◆ TASK TO COMPLETE
Verbatim output, no pictures: the lines from the beginning of the material through the line with "(0.141, 0.068, 0.024))", both ends kept.

◆ LISTED RECORDS

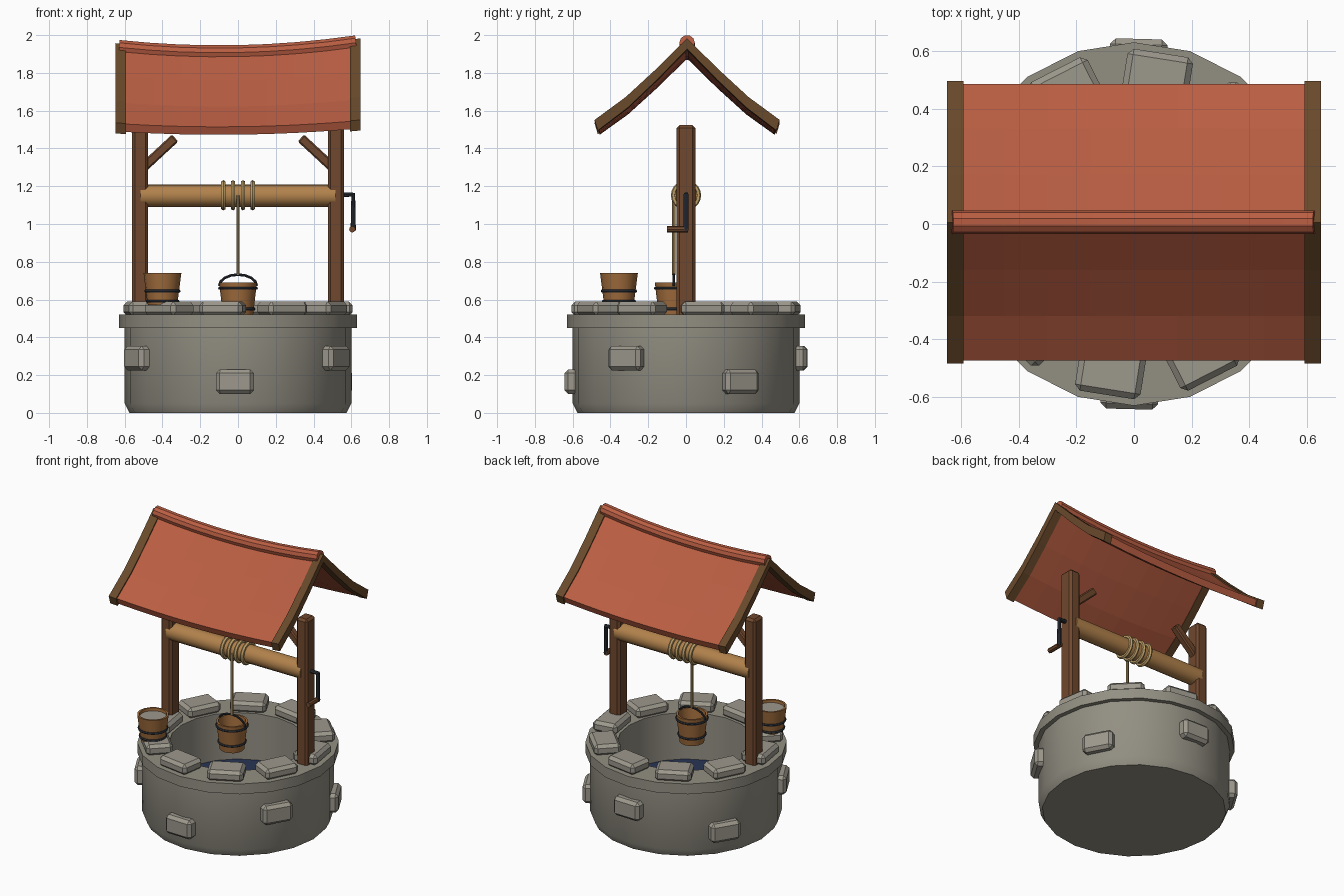
import bpy, bmesh, math
from mathutils import Vector, Matrix

if "Cube" in bpy.data.objects:
    bpy.data.objects.remove(bpy.data.objects["Cube"])


def material(name, rgb):
    m = bpy.data.materials.new(name)
    m.diffuse_color = (*rgb, 1)
    m.use_nodes = True
    m.node_tree.nodes["Principled BSDF"].inputs["Base Color"].default_value = m.diffuse_color
    return m


WALL = material("wall_stone", (0.29, 0.275, 0.225))
STONE = material("light_stone", (0.335, 0.315, 0.265))
ROOF = material("red_roof", (0.49, 0.112, 0.055))
POST = material("dark_wood", (0.162, 0.065, 0.027))
BOARD = material("trim_wood", (0.141, 0.068, 0.024))
TAN = material("pale_wood", (0.445, 0.223, 0.072))
PAIL = material("bucket_wood", (0.352, 0.15, 0.045))
ROPE = material("rope", (0.515, 0.352, 0.141))
IRON = material("iron", (0.026, 0.032, 0.042))
WATER = material("water", (0.021, 0.034, 0.091))


def finish(bm, name, mat, smooth=False):
    bmesh.ops.recalc_face_normals(bm, faces=bm.faces[:])
    me = bpy.data.meshes.new(name)
    bm.to_mesh(me)
    bm.free()
    ob = bpy.data.objects.new(name, me)
    bpy.context.collection.objects.link(ob)
    me.materials.append(mat)
    if smooth:
        smooth_object(ob)
    return ob


def select_only(ob):
    bpy.ops.object.select_all(action='DESELECT')
    ob.select_set(True)
    bpy.context.view_layer.objects.active = ob


def smooth_object(ob):
    select_only(ob)
    bpy.ops.object.shade_smooth_by_angle(angle=math.radians(35))


def block(name, size, matrix, mat, bevel=0.015):
    """Chamfered box."""
    bm = bmesh.new()
    bmesh.ops.create_cube(bm, size=1)
    bmesh.ops.scale(bm, vec=size, verts=bm.verts[:])
    bmesh.ops.bevel(bm, geom=bm.edges[:], offset=bevel, segments=1, affect='EDGES')
    bmesh.ops.transform(bm, matrix=matrix, verts=bm.verts[:])
    return finish(bm, name, mat)


def lathe(name, profile, mat, segs=20, matrix=Matrix(), closed=False):
    """Spin (radius, height) points around z."""
    bm = bmesh.new()
    pts = profile + [profile[0]] if closed else profile
    vs = [bm.verts.new((r, 0, z)) for r, z in pts]
    es = [bm.edges.new(p) for p in zip(vs, vs[1:])]
    bmesh.ops.spin(bm, geom=vs + es, cent=(0, 0, 0), axis=(0, 0, 1),
                   angle=2 * math.pi, steps=segs, use_duplicate=False)
    bmesh.ops.remove_doubles(bm, verts=bm.verts[:], dist=1e-5)
    bmesh.ops.transform(bm, matrix=matrix, verts=bm.verts[:])
    return finish(bm, name, mat, True)


def tube(name, points, radius, mat, res=2):
    """Round bar along a path."""
    cu = bpy.data.curves.new(name, 'CURVE')
    cu.dimensions = '3D'
    cu.bevel_depth = radius
    cu.bevel_resolution = res
    cu.use_fill_caps = True
    sp = cu.splines.new('POLY')
    sp.points.add(len(points) - 1)
    for p, co in zip(sp.points, points):
        p.co = (*co, 1)
    cu.materials.append(mat)
    ob = bpy.data.objects.new(name, cu)
    bpy.context.collection.objects.link(ob)
    select_only(ob)
    bpy.ops.object.convert(target='MESH')
    smooth_object(bpy.context.object)


def ring(name, major, minor, mat, matrix):
    prof = [(major + minor * math.cos(k * math.pi / 3),
             minor * math.sin(k * math.pi / 3)) for k in range(6)]
    lathe(name, prof, mat, 20, matrix, closed=True)


def at(x, y, z):
    return Matrix.Translation((x, y, z))


# Round wall with projecting rim, and the water inside
lathe("well_wall", [(0, 0), (0.575, 0), (0.6, 0.05), (0.6, 0.45), (0.63, 0.45),
                    (0.63, 0.52), (0.43, 0.52), (0.43, 0.15), (0, 0.15)], WALL)
lathe("well_water", [(0, 0.2), (0.432, 0.2)], WATER)

# Ten capping stones
for k in range(10):
    m = Matrix.Rotation(math.radians(9 + 36 * k), 4, 'Z') @ at(0.515, 0, 0.552)
    block("cap_stone", (0.17, 0.23, 0.075), m, STONE, 0.02)

# Six stones standing out of the wall, low and high in turn
for k in range(6):
    m = (Matrix.Rotation(math.radians(28.5 + 60 * k), 4, 'Z')
         @ at(0.592, 0, 0.29 if k % 2 else 0.165))
    block("wall_stone", (0.1, 0.2, 0.13), m, STONE, 0.02)

# Posts and their short braces
for s in (-1, 1):
    block("post", (0.085, 0.1, 1.05), at(0.518 * s, 0, 0.998), POST)
    a, b = Vector((0.5 * s, 0, 1.3)), Vector((0.333 * s, 0, 1.455))
    rot = (b - a).to_track_quat('Z', 'Y').to_matrix().to_4x4()
    block("brace", (0.05, 0.05, (b - a).length),
          Matrix.Translation((a + b) / 2) @ rot, POST, 0.008)

# Windlass drum with rope coils and hanging rope
ALONG_X = Matrix.Rotation(math.pi / 2, 4, 'Y')
lathe("windlass", [(0, -0.515), (0.06, -0.515), (0.06, 0.515), (0, 0.515)],
      TAN, 16, at(0, 0, 1.15) @ ALONG_X)
for x in (-0.078, -0.026, 0.026, 0.078):
    ring("rope_coil", 0.067, 0.013, ROPE, at(x, 0, 1.152) @ ALONG_X)
tube("hanging_rope", [(0, -0.065, 1.15), (0, -0.065, 0.73)], 0.009, ROPE)

# Crank
tube("crank", [(0.54, 0, 1.155), (0.61, 0, 1.155), (0.61, 0, 0.965)], 0.014, IRON)
tube("crank_handle", [(0.605, 0.01, 0.972), (0.605, -0.1, 0.972)], 0.017, POST)


def bucket(x, y, z0, z1, hoops):
    h = z1 - z0
    lathe("bucket", [(0, 0), (0.078, 0), (0.1, h), (0.087, h), (0.07, 0.02), (0, 0.02)],
          PAIL, 16, at(x, y, z0))
    for z in hoops:
        ring("bucket_hoop", 0.079 + 0.022 * (z - z0) / h, 0.008, IRON, at(x, y, z))


# Hanging bucket with its bail, and the filled bucket on the rim
bucket(0, -0.065, 0.5, 0.69, (0.66, 0.55))
tube("bucket_bail", [(0.1 * math.cos(a), -0.065, 0.672 + 0.06 * math.sin(a))
                     for a in [k * math.pi / 8 for k in range(9)]], 0.007, IRON)
bucket(-0.4, -0.355, 0.57, 0.74, (0.645, 0.592))
lathe("bucket_filling", [(0, 0.722), (0.088, 0.722)], STONE, 16, at(-0.4, -0.355, 0))

# Swaybacked roof: slope profile (y, z) and the sag along its length
SLOPE = [(0, 1.918), (0.165, 1.762), (0.325, 1.622), (0.48, 1.515)]
YC = 0.006


def sag(x, t=0):
    return (0.02 * x + 0.1 * x * x) * (1 - 0.4 * t)


def slope_panel(name, x0, x1, n, side, up, down, extra, mat):
    bm = bmesh.new()
    rows = []
    for i in range(n + 1):
        x = x0 + (x1 - x0) * i / n
        top, low = [], []
        for j, (y, z) in enumerate(SLOPE):
            dz = z + sag(x, j / 3)
            if j == 3:
                y, dz = y + extra, dz - extra * 0.7
            inset = 0.017 * j / 3
            top.append(bm.verts.new((x, YC + side * y, dz + up)))
            low.append(bm.verts.new((x, YC + side * (y - inset), dz - down)))
        rows.append(top + low[::-1])
    for a, b in zip(rows, rows[1:]):
        for k in range(8):
            l = (k + 1) % 8
            bm.faces.new((a[k], a[l], b[l], b[k]))
    for r in (rows[0], rows[-1]):
        for k in range(3):
            bm.faces.new((r[k], r[k + 1], r[6 - k], r[7 - k]))
    finish(bm, name, mat)


for side in (-1, 1):
    slope_panel("roof_slope", -0.6, 0.6, 8, side, 0, 0.042, 0, ROOF)
    for x0, x1 in ((-0.648, -0.592), (0.592, 0.648)):
        slope_panel("barge_board", x0, x1, 1, side, 0.01, 0.046, 0.01, BOARD)

# Ridge cap
xs = [-0.63 + 1.255 * k / 8 for k in range(9)]
tube("ridge_cap", [(x, YC, 1.908 + sag(x)) for x in xs], 0.041, ROOF, 3)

◆ ANSWER
import bpy, bmesh, math
from mathutils import Vector, Matrix

if "Cube" in bpy.data.objects:
    bpy.data.objects.remove(bpy.data.objects["Cube"])


def material(name, rgb):
    m = bpy.data.materials.new(name)
    m.diffuse_color = (*rgb, 1)
    m.use_nodes = True
    m.node_tree.nodes["Principled BSDF"].inputs["Base Color"].default_value = m.diffuse_color
    return m


WALL = material("wall_stone", (0.29, 0.275, 0.225))
STONE = material("light_stone", (0.335, 0.315, 0.265))
ROOF = material("red_roof", (0.49, 0.112, 0.055))
POST = material("dark_wood", (0.162, 0.065, 0.027))
BOARD = material("trim_wood", (0.141, 0.068, 0.024))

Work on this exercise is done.